CBD is the non-psychoactive component of the hemp plant, Cannabis sativa. The human body has cannabinoid receptors throughout the central and peripheral nervous system, as well as in organs and tissues.
Administering CBD topically is appealing because it skips first-pass metabolism in the liver and degradation in the intestine. Instead, the CBD is absorbed directly into the bloodstream, where it could potentially help support a normal response to pain and inflammation.
Exploring Topical CBD for Peripheral Neuropathy
Peripheral neuropathy is a common type of chronic pain. Symptoms include numbness, tingling sensations, pain, and weakness, which usually starts in the hands and feet. Diabetes, alcohol dependence, and chemotherapy are among the top causes of peripheral neuropathy.
Current therapies for peripheral neuropathy are limited, which has inspired the exploration of alternative therapies. A small study suggests that CBD might help relieve neuropathic pain by interacting with cannabinoid receptors in the dorsal spinal cord.
In a randomized, double-blind trial, 29 adults with symptomatic peripheral neuropathy were given a CBD cream (250 mg CBD per 3-oz jar) or a placebo cream for 4 weeks. They applied the cream topically to painful areas up to four times per day. The CBD group had a significant decrease in pain and itchy sensations when compared to the placebo group.
Other Potential Uses of Topical CBD

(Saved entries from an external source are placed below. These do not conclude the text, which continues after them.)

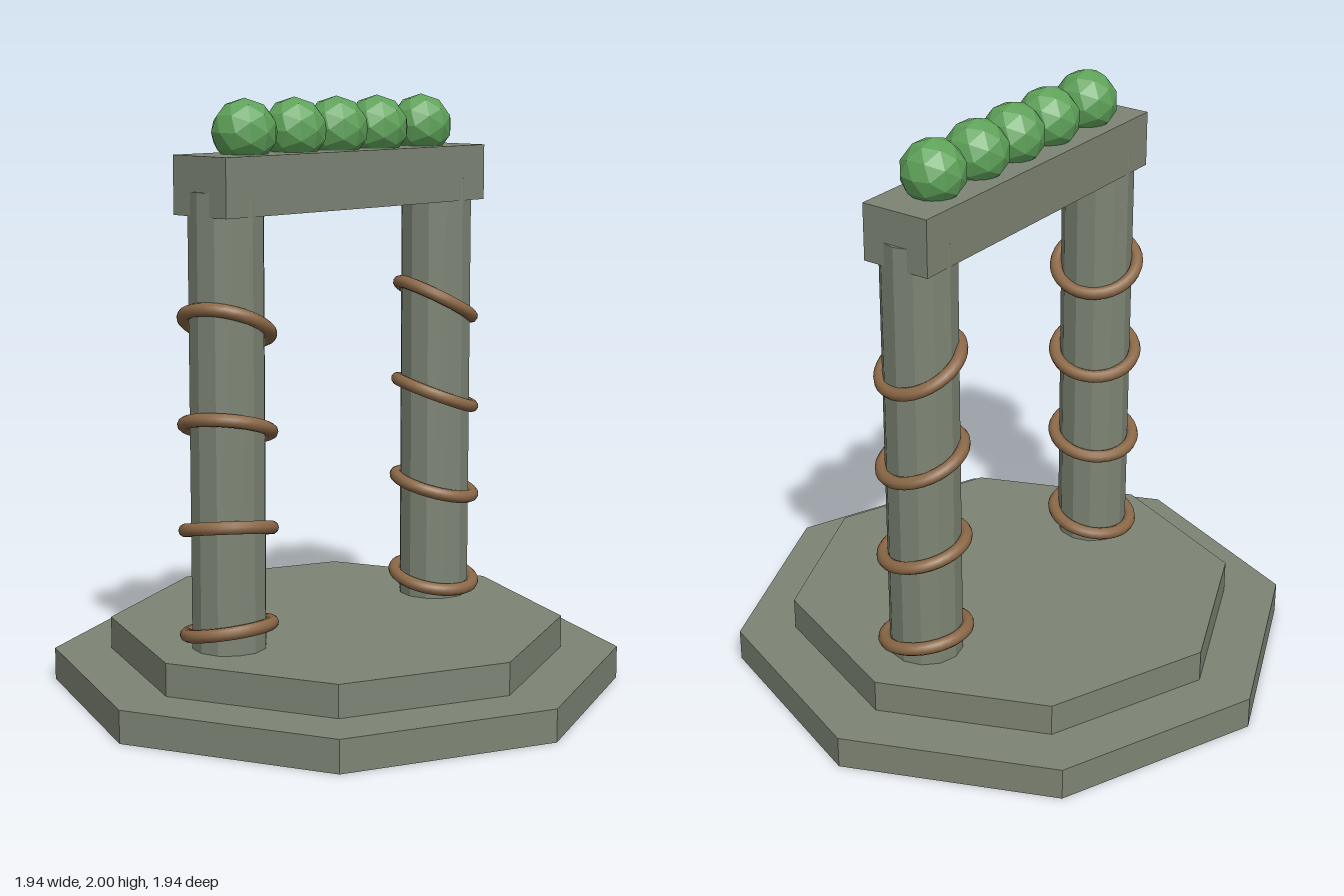
import * as THREE from 'three';

export function createModel() {
  const model = new THREE.Group();
  model.name = 'stoneGateway';

  const stone = new THREE.MeshStandardMaterial({ color: 0x7d8474, flatShading: true });
  stone.name = 'stone';
  const vine = new THREE.MeshStandardMaterial({ color: 0x8b6847 });
  vine.name = 'vineBrown';
  const leaf = new THREE.MeshStandardMaterial({ color: 0x5fa25a, flatShading: true });
  leaf.name = 'leafGreen';

  const add = (name, geometry, material, x, y, z, parent = model) => {
    const mesh = new THREE.Mesh(geometry, material);
    mesh.name = name;
    mesh.position.set(x, y, z);
    parent.add(mesh);
    return mesh;
  };

  // Two octagonal steps
  add('lowerStep', new THREE.CylinderGeometry(0.972, 0.972, 0.11, 8), stone, 0, 0.055, 0);
  add('upperStep', new THREE.CylinderGeometry(0.777, 0.777, 0.11, 8), stone, 0, 0.165, 0);

  // Columns, each wrapped by four rings that lean further the higher they sit
  const columnShape = new THREE.CylinderGeometry(0.124, 0.124, 1.49, 12);
  const ringShape = new THREE.TorusGeometry(0.142, 0.022, 10, 32);
  for (const side of [-1, 1]) {
    const group = new THREE.Group();
    group.name = side > 0 ? 'leftColumn' : 'rightColumn';
    group.position.x = side * 0.5;
    model.add(group);
    add('columnShaft', columnShape, stone, 0, 0.965, 0, group);
    for (let i = 0; i < 4; i++) {
      const ring = add('vineRing', ringShape, vine, 0, 0.28 + i * 0.333, 0, group);
      ring.rotation.set(Math.PI / 2 + side * 0.2, -0.15 * i, 0);
    }
  }

  // Lintel across the columns
  add('lintel', new THREE.BoxGeometry(1.224, 0.19, 0.246), stone, 0, 1.728, 0);

  // Row of faceted leaf clumps on the lintel
  const clumpShape = new THREE.IcosahedronGeometry(0.108, 1);
  for (const x of [-0.417, -0.195, 0, 0.195, 0.417]) {
    add('leafClump', clumpShape, leaf, x, 1.892, 0);
  }

  return model;
}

Research exploring the use of transdermal CBD for other types of pain and inflammation is limited. However, preliminary studies suggest potential benefits of topical CBD for multiple reasons:
Joint pain — In an animal model of arthritis, CBD gel was applied topically to rat paws for 4 days consecutively. The transdermal CBD gel significantly reduced joint swelling, inflammation, and pain.
Back pain — In two published patient case reports, a transdermal CBD cream (400 mg CBD per 2-oz jar) provided significant relief from acute and chronic back pain.
Epidermolysis bullosa — This rare blistering skin condition causes itching and pain. In a review of three cases of epidermolysis bullosa, the use of topical CBD reduced blistering and pain. One patient was able to wean completely off opioid analgesics.
Palliative care — When 58 outpatients receiving palliative care were surveyed, 24% reported using CBD. Topical products and oral sprays were the most common forms used. Approximately 50% of CBD users reported less pain.
Skin conditions — In a retrospective analysis of 20 patients with psoriasis or atopic dermatitis, all patients experienced some benefits from the topical use of CBD ointment twice per day for 3 months. The benefits included reduced inflammation and improved skin hydration, elasticity, and scar appearance.
Future studies could add further support for the targeted use of transdermal CBD in inflammatory conditions. Providing topical CBD as part of a full-spectrum blend of cannabinoids, rather than using it in isolation, may enhance the benefits, which is an area also worthy of research.
By Marsha McCulloch, MS, RDN, LN